But unleashing this potential requires innovation. Developing and designing an energy island is no trivial task. It has never been done before and demands that we think carefully about the right solutions.

Right now, there’s a need for research, development, and innovation in at least three key areas:

Firstly, we must ensure that the construction of the energy islands is robust. The islands must supply stable and reliable electricity to the electricity grid, but that is not enough. We need to develop solutions and advanced software models that secure the systems against extreme or rare events, including cyber attacks, which are occurring with increasing frequency. New approaches are needed to ensure that the energy islands’ complexity does not lead to design flaws or result in such wide safety margins that development and operation become far costlier than they need to be.

The second thing we need to focus on is financially attractive solutions. For example, we must already now consider how to develop new electrical components for the offshore wind turbines that will be installed on the energy islands. Unlike the current turbines, these will not be directly connected to our electricity grid and will therefore not have to meet the same strict requirements. This alone will result in savings of several billion kroner. In the same way, we must review the other elements on the energy islands, such as transformers, HVDC connections, and the possibility of power-to-x systems in order to be able to assess in each individual case how the solutions can be put together in the most sensible and financially attractive way.
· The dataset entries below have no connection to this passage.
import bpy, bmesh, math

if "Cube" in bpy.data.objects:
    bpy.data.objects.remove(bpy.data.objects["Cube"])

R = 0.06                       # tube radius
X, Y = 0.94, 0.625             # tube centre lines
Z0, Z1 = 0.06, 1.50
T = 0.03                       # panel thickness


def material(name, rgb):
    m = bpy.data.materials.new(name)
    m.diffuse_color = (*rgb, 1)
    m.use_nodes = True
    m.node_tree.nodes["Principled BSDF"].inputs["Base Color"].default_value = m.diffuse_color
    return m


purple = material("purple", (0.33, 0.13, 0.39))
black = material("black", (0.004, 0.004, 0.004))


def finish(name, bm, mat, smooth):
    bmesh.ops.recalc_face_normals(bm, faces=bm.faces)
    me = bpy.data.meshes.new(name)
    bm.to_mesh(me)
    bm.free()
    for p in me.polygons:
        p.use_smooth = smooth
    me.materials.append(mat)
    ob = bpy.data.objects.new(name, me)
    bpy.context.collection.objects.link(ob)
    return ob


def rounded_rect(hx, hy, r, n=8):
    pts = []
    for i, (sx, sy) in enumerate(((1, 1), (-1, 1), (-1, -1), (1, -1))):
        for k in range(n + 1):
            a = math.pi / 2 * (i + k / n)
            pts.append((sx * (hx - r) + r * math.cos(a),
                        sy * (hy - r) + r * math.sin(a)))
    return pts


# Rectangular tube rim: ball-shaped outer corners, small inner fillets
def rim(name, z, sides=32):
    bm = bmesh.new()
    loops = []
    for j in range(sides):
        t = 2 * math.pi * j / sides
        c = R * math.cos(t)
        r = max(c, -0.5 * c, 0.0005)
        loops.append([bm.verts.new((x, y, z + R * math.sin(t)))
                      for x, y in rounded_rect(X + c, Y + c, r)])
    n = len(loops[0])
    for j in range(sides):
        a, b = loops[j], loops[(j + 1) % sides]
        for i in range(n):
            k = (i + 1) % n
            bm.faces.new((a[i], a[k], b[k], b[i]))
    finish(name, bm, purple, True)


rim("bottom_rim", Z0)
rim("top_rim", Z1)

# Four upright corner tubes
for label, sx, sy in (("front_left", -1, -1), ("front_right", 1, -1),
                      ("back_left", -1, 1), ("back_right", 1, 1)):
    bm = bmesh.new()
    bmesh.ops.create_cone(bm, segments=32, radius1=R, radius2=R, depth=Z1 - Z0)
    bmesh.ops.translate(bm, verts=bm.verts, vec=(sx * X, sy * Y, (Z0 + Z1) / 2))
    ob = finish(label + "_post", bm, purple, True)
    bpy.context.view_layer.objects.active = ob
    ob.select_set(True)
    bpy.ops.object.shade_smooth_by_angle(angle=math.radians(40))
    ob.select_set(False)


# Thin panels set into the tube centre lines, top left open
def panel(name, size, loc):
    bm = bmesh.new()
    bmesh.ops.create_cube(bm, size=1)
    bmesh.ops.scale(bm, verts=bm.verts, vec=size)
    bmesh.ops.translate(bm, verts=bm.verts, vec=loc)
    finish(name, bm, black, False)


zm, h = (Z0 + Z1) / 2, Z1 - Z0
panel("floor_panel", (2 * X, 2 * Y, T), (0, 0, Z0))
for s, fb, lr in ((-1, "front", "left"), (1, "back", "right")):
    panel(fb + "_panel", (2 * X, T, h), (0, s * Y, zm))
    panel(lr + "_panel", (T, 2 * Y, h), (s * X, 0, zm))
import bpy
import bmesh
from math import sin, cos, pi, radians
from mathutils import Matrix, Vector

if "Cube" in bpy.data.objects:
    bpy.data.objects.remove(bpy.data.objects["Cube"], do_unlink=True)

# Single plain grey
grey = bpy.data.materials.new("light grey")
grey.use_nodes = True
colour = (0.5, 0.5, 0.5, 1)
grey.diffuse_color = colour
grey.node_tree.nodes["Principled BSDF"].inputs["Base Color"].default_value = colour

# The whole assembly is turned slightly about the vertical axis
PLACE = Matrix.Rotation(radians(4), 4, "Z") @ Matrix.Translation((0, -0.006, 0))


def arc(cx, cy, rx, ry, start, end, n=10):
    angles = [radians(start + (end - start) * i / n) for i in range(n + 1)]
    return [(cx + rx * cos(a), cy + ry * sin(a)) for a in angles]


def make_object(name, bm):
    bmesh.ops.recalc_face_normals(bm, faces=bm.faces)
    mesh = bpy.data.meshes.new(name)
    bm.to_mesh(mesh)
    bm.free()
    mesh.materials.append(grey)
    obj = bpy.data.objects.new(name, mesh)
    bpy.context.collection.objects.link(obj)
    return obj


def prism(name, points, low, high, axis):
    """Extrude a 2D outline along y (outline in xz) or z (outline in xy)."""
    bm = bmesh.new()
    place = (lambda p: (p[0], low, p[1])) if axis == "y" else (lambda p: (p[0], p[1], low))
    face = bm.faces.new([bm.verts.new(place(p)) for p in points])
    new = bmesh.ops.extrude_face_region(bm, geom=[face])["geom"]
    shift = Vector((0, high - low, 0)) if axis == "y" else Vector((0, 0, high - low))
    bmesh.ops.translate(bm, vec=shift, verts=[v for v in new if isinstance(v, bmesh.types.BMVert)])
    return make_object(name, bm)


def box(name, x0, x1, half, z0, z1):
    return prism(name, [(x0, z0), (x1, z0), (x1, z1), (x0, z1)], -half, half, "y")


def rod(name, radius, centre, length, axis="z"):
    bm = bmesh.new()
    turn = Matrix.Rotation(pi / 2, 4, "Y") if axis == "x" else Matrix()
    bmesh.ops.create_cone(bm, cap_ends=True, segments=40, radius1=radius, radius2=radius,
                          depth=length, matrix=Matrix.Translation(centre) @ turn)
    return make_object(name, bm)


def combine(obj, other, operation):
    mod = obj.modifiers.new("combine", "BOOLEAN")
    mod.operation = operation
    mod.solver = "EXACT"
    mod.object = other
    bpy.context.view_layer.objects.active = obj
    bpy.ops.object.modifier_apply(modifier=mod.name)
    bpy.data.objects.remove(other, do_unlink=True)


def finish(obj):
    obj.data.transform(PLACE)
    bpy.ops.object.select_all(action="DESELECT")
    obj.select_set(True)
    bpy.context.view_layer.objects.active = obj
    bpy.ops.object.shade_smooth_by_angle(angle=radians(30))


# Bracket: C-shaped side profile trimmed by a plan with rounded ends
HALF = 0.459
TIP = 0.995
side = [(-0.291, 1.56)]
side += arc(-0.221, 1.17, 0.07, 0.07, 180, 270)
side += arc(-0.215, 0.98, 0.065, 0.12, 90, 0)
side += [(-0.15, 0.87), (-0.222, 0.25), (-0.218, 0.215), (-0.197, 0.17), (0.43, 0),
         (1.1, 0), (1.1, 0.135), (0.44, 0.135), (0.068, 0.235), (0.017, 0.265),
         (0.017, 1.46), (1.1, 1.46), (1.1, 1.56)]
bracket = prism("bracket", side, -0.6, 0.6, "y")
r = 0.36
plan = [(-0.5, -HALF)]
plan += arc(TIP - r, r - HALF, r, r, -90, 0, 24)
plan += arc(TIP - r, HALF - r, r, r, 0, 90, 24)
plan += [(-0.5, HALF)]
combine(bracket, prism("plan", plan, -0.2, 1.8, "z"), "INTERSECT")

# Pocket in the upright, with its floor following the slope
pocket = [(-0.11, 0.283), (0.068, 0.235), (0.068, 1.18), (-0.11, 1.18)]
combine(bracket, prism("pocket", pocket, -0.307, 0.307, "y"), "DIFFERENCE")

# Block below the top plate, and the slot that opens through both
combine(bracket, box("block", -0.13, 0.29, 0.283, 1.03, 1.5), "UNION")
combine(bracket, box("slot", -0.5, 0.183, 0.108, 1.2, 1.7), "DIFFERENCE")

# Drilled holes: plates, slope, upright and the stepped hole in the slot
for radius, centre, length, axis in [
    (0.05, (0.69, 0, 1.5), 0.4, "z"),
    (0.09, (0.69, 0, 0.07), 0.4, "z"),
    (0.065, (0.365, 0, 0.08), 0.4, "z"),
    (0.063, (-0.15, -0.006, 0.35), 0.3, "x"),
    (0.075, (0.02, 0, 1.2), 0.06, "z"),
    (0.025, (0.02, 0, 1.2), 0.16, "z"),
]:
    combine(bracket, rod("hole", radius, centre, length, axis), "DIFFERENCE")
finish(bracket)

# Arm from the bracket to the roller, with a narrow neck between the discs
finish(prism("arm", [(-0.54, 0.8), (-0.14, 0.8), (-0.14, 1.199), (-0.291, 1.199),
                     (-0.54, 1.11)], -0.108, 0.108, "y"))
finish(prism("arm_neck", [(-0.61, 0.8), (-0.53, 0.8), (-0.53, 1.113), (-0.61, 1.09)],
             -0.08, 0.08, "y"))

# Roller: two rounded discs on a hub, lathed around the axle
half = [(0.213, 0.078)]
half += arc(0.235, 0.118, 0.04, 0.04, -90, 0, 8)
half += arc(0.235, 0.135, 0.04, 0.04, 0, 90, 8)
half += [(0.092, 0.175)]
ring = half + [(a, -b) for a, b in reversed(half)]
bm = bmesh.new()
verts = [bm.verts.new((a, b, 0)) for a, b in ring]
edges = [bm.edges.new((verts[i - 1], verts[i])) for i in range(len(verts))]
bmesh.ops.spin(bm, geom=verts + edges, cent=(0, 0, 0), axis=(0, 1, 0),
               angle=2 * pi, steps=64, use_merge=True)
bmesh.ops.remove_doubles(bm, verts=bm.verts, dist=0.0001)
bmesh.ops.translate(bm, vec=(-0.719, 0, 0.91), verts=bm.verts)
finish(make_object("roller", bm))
Finally, we must make sure that the solutions we develop don’t just live up to today’s standards and technological possibilities. We must make sure that they are future-proof, so they can provide the right basis when we develop new knowledge and opportunities in the coming years, and so they can be expanded and connected with more islands in future. Power electronics, intelligent digital control, and the structure of the electricity market are undergoing rapid developments, and there’s no doubt that we will soon have new advanced solutions that meet the requirements of the energy islands in a far better way.

The energy islands have to be completed within this decade. So we need to get started.

In our view, it would be sensible to use the first energy island, Bornholm, as a test case for the new solutions.Bornholm is interesting because the island is already there and we can get started quickly. In addition, Bornholm has the huge advantage that it’s easy to reach, and has a good transport network and existing social structures that make it easy to work there. This will not be the case with the coming energy island in the North Sea, which will require helicopter transport, clearing of access permits, and harsh working conditions on days with severe weather.

On Bornholm, we have every opportunity to test different constellations and control methods in an environment that’s flexible and used to functioning as a living energy laboratory. Once the solutions have been developed on Bornholm, it will be possible to replicate them on the energy island in the North Sea and on other future energy islands in Denmark and abroad.

Everything is ready, so let’s get started! The first tests and set-ups can be carried out now to set the pace and level of innovation needed to get the energy islands up and running, so they can contribute to the urgent green transition.

/Public Release. This material from the originating organization/author(s) may be of a point-in-time nature, edited for clarity, style and length. The views and opinions expressed are those of the author(s).View in full here.